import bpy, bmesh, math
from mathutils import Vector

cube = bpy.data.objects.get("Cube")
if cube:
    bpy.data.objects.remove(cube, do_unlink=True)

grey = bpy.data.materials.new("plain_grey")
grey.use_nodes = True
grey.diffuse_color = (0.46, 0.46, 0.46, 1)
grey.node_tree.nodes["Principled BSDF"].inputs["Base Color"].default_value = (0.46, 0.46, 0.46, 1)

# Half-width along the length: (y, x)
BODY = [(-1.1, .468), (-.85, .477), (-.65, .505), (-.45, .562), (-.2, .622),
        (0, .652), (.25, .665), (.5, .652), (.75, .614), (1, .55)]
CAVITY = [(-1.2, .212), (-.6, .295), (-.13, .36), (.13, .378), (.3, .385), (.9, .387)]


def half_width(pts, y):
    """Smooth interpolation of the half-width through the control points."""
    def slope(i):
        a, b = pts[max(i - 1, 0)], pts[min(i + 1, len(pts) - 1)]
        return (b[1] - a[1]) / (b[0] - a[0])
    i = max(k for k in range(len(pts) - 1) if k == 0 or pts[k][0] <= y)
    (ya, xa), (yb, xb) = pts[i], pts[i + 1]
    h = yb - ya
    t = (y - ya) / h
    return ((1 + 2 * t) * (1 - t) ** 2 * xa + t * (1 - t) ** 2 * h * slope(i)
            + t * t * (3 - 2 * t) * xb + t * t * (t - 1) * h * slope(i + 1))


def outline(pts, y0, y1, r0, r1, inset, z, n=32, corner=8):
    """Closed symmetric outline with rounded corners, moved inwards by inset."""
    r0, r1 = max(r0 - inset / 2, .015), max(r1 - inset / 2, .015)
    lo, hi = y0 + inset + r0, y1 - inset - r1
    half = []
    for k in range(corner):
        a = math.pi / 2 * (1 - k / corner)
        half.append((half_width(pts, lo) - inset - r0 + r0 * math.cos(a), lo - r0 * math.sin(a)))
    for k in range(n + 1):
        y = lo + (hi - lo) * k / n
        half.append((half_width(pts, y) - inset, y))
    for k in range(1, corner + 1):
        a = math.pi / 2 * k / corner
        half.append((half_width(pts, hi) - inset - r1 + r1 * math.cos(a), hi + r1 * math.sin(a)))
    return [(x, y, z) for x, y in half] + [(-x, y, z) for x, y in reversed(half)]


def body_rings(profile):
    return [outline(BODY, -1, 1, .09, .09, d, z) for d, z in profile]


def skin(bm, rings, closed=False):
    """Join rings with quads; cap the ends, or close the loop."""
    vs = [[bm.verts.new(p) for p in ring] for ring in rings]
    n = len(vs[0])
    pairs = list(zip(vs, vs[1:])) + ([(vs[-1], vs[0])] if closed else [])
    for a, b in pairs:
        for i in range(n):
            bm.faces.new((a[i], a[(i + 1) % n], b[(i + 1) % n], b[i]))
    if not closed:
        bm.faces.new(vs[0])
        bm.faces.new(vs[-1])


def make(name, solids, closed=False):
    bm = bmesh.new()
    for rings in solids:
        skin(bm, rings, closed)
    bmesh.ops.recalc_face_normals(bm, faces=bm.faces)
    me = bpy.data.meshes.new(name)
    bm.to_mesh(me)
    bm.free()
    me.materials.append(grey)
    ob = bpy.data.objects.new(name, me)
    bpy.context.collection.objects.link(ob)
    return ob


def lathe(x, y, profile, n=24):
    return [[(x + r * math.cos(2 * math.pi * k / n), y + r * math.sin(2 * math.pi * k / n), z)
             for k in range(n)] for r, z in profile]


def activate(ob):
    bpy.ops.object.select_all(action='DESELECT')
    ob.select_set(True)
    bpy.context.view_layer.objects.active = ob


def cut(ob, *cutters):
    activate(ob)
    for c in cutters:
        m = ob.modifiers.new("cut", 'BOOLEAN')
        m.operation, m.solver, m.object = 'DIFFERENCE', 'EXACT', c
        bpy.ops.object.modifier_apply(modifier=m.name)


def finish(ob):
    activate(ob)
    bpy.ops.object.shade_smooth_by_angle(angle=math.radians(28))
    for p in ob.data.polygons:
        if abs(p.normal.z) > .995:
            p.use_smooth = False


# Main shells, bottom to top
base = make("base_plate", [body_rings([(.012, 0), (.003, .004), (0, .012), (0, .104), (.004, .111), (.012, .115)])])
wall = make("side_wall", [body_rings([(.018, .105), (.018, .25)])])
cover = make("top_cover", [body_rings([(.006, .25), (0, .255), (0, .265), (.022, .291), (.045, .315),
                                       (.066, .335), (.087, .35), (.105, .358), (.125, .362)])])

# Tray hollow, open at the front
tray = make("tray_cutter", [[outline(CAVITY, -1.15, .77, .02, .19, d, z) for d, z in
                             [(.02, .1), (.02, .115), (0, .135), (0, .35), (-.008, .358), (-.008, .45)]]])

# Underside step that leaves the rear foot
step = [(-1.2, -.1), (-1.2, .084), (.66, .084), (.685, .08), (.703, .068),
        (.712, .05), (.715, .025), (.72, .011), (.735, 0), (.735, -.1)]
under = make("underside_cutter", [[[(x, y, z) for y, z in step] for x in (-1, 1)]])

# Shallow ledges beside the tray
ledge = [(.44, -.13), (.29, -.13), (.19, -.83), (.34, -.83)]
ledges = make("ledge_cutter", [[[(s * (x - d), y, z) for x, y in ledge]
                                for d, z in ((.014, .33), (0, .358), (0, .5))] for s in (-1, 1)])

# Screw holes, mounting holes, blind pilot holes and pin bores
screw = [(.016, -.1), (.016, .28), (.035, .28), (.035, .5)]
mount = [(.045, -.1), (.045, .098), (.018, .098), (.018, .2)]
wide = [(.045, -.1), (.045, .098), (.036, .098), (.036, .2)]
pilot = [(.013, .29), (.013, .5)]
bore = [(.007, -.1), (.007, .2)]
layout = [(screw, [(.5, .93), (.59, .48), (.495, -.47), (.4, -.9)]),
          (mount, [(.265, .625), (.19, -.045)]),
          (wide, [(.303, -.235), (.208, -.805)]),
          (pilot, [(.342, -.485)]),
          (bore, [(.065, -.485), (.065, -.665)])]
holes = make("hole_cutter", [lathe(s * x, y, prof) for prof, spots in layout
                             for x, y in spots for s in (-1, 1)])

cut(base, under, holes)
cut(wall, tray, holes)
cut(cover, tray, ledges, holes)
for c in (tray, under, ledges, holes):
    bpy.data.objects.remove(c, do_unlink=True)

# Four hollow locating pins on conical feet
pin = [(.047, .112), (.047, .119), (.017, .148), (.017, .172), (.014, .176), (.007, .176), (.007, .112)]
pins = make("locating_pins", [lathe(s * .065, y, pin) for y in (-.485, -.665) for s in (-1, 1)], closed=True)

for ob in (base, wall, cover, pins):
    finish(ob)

- - -

== Task requirements ==
Print, from the entries above, the line with "x in (-1, 1)]])", the line with "(.007, .176), (.007, .112)]" and all lines between them, exactly and with nothing else.

== Result for this exercise ==
under = make("underside_cutter", [[[(x, y, z) for y, z in step] for x in (-1, 1)]])

# Shallow ledges beside the tray
ledge = [(.44, -.13), (.29, -.13), (.19, -.83), (.34, -.83)]
ledges = make("ledge_cutter", [[[(s * (x - d), y, z) for x, y in ledge]
                                for d, z in ((.014, .33), (0, .358), (0, .5))] for s in (-1, 1)])

# Screw holes, mounting holes, blind pilot holes and pin bores
screw = [(.016, -.1), (.016, .28), (.035, .28), (.035, .5)]
mount = [(.045, -.1), (.045, .098), (.018, .098), (.018, .2)]
wide = [(.045, -.1), (.045, .098), (.036, .098), (.036, .2)]
pilot = [(.013, .29), (.013, .5)]
bore = [(.007, -.1), (.007, .2)]
layout = [(screw, [(.5, .93), (.59, .48), (.495, -.47), (.4, -.9)]),
          (mount, [(.265, .625), (.19, -.045)]),
          (wide, [(.303, -.235), (.208, -.805)]),
          (pilot, [(.342, -.485)]),
          (bore, [(.065, -.485), (.065, -.665)])]
holes = make("hole_cutter", [lathe(s * x, y, prof) for prof, spots in layout
                             for x, y in spots for s in (-1, 1)])

cut(base, under, holes)
cut(wall, tray, holes)
cut(cover, tray, ledges, holes)
for c in (tray, under, ledges, holes):
    bpy.data.objects.remove(c, do_unlink=True)

# Four hollow locating pins on conical feet
pin = [(.047, .112), (.047, .119), (.017, .148), (.017, .172), (.014, .176), (.007, .176), (.007, .112)]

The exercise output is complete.